Legal battle begins; fFirm files $100M suit over mine blockadePublished by MAC on 2007-07-25
Legal battle begins; fFirm files $100M suit over mine blockade
Lisa Jemison - http://www.thewhig.com
25th July 2007
Frontenac Ventures Corporation filed a $100-million lawsuit yesterday against the local Algonquin nations and their leaders and are seeking an injunction to remove the protesters blockade from the entrance of a proposed uranium mining site north of Sharbot Lake.
Since June 29, members of the Ardoch and Shabot Obaadjiwan Algonquin Nations have been camped out at the entrance of Frontenac Ventures' site, preventing the company from entering the land on which they have staked claims. Neal Smitheman, the company's lawyer, said the Algonquins' occupation of the land is illegal and "could result in serious economic harm for the company."
The proposed exploration and mining area is on territory which the Algonquin nations say is theirs. They have been involved in negotiations with the provincial and federal government since 1991 over a land claim which covers territory throughout the Ottawa River watershed, including the land staked by Frontenac Ventures.
The lawsuit was filed against both Algonquin nations and their leaders - Ardoch spokesperson Robert Lovelace, Ardoch co-chiefs Paula Sherman and Randy Cota, honorary Ardoch chief Harold Perry and Shabot Obaadjiwan chief Doreen Davis - as well as persons unknown, Smitheman said. At this time, none of non-native landowners in the area who have joined in the protests have been served a lawsuit, he added.

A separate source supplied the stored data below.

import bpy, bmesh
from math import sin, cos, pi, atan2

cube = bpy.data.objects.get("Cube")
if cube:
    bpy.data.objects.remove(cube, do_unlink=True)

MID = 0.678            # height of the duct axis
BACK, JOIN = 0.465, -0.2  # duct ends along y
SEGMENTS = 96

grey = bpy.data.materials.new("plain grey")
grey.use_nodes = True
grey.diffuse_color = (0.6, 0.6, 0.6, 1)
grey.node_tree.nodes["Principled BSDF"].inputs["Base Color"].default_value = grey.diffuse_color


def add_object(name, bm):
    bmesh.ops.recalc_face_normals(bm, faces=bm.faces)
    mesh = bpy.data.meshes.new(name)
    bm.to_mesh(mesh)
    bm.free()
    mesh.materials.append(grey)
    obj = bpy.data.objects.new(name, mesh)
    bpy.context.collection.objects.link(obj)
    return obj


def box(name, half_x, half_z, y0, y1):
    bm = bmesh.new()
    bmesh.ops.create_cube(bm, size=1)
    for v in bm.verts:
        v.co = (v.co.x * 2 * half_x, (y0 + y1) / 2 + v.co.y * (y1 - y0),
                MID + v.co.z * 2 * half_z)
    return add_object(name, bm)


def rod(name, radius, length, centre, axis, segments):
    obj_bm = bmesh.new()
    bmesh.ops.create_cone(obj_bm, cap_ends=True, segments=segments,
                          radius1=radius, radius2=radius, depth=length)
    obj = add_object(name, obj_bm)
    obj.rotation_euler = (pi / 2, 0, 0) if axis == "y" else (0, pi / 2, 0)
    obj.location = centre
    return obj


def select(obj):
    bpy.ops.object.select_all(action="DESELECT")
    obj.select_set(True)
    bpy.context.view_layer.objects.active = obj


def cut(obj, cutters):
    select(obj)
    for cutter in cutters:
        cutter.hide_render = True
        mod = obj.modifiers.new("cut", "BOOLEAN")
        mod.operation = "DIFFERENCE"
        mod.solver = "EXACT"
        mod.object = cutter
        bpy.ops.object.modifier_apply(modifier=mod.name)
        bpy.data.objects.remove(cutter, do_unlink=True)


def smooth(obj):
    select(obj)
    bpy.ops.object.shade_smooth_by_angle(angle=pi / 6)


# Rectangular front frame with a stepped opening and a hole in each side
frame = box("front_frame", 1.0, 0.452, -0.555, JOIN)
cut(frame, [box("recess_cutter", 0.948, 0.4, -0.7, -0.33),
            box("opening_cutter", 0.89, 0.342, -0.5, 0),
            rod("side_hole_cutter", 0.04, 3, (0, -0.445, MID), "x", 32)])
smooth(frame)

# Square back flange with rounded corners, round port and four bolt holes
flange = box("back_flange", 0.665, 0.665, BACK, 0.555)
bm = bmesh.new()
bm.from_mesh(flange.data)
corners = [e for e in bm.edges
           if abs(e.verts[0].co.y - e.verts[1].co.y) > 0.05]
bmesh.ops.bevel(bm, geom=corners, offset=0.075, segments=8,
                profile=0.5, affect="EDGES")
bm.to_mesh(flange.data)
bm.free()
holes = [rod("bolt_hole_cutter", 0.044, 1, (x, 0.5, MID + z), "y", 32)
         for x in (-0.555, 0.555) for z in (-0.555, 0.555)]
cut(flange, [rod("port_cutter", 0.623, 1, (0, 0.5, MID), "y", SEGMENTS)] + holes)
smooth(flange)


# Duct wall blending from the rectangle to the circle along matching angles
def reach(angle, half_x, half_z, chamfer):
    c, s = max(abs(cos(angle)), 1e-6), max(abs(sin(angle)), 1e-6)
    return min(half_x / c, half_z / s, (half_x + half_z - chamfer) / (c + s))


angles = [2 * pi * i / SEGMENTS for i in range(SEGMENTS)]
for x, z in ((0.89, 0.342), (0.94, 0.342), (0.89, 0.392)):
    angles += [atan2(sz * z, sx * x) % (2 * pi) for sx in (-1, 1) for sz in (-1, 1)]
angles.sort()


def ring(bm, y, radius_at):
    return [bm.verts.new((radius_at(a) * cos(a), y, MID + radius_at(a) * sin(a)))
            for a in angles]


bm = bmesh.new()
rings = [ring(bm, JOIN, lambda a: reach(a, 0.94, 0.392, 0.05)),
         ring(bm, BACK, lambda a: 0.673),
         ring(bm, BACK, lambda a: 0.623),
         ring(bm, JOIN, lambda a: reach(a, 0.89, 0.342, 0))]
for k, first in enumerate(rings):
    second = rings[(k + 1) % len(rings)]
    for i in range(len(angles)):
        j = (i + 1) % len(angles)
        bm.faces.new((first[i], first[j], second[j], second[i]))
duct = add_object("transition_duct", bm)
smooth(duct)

The lawsuit - which charges the Algonquins with interference of economic rights, among other things - estimates that the occupation could cause the company $100 million in economic damages.
The allegations are outlined in the lawsuit, which has not yet been heard in court. It was filed in the Superior Court of Ontario, and will be heard in Kingston on July 30.
Smitheman said he expects a "brief adjournment" at that point in order to provide the Algonquins with time to respond.
"It's returnable July 30 and we'll see where it's at at that point," Smitheman added.
Chris Reid, the Algonquins' lawyer, said the lawsuit "wasn't entirely unexpected."
On Monday, he said, Frontenac's law firm tried to serve the lawsuit directly to the Algonquin chiefs, rather than operating through the lawyer. Reid said he received the lawsuit yesterday and responded hours later to request an adjournment. He said he is not available to be in court on July 30 and they want time to prepare a counter-claim against the company.
Reid said they will also be bringing action against the province.
"We're in this mess because the provincial government refused to meet their obligations to consult," prior to granting Frontenac Ventures mining rights in the area, he said.
He said he also asked for a more realistic schedule, hoping to go to court to have all claims heard in September.